+++ Available data +++

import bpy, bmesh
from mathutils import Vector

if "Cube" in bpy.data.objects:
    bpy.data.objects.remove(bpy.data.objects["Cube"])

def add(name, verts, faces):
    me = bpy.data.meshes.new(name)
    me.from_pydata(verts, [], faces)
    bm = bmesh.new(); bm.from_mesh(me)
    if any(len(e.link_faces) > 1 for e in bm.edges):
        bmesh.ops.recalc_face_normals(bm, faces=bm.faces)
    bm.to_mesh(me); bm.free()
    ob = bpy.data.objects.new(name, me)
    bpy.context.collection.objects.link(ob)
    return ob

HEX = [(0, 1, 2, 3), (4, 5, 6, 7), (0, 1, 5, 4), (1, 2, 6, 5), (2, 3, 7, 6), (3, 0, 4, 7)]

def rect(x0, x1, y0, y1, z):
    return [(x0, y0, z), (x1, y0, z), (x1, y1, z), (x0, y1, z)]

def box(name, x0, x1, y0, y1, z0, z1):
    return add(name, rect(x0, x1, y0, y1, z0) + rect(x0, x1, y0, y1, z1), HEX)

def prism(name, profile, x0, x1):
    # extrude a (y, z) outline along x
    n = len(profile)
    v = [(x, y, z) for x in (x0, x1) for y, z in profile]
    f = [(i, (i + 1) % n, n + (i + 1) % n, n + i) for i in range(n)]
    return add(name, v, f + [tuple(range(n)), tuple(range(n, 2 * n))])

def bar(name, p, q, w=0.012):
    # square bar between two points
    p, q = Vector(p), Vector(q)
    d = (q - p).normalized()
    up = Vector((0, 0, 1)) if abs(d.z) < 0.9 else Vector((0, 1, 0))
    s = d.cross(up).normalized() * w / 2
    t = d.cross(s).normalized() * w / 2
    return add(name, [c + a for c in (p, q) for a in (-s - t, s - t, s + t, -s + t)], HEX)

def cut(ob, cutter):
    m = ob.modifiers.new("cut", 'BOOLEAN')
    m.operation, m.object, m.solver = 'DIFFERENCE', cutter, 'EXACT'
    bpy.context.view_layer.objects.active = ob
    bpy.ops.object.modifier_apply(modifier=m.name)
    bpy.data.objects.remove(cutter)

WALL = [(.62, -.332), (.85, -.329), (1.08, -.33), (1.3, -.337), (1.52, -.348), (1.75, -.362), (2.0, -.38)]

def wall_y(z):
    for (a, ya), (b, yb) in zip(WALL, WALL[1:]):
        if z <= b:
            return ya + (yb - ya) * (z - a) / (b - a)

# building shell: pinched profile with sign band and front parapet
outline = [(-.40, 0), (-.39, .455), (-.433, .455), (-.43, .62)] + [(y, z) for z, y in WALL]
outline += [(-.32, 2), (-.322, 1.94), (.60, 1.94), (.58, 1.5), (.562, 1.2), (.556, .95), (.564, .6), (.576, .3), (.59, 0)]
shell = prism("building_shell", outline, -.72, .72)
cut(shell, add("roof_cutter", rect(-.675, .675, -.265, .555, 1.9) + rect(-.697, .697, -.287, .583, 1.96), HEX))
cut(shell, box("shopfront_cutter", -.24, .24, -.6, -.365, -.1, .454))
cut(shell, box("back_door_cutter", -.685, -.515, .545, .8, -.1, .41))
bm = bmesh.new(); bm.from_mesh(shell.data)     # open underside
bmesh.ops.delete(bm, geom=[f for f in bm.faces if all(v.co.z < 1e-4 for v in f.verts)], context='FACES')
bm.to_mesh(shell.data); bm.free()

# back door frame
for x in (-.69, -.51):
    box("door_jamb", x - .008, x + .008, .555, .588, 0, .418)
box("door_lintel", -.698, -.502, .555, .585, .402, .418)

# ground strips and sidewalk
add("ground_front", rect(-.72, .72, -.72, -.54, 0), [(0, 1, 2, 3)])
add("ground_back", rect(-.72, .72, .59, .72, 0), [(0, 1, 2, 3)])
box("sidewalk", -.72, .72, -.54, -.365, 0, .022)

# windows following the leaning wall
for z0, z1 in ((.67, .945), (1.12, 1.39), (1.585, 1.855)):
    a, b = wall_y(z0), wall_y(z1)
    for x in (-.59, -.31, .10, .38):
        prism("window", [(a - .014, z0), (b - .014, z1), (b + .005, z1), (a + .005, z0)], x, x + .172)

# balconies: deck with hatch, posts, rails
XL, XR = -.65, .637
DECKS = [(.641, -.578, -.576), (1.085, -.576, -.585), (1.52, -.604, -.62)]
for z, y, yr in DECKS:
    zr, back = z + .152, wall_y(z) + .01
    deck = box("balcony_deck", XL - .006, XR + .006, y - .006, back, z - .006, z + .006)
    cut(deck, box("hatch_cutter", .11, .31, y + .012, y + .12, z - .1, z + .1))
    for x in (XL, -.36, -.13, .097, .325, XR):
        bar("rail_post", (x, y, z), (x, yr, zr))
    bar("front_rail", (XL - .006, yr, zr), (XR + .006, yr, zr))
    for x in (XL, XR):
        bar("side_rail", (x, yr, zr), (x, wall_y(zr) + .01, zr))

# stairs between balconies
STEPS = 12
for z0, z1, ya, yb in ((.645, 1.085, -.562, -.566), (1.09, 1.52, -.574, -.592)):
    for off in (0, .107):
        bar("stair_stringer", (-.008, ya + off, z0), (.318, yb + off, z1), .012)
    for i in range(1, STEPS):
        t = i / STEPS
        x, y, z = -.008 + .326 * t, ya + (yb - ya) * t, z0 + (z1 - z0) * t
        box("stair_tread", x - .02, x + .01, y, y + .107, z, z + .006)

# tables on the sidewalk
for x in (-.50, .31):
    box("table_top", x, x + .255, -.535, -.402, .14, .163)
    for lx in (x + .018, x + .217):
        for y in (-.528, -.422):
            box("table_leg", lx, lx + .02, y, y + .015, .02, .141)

+++

§ **Task to complete**: With "verts" as the search string, filter the records and return each line that has it.

§ **Answer**:
def add(name, verts, faces):
    me.from_pydata(verts, [], faces)
bmesh.ops.delete(bm, geom=[f for f in bm.faces if all(v.co.z < 1e-4 for v in f.verts)], context='FACES')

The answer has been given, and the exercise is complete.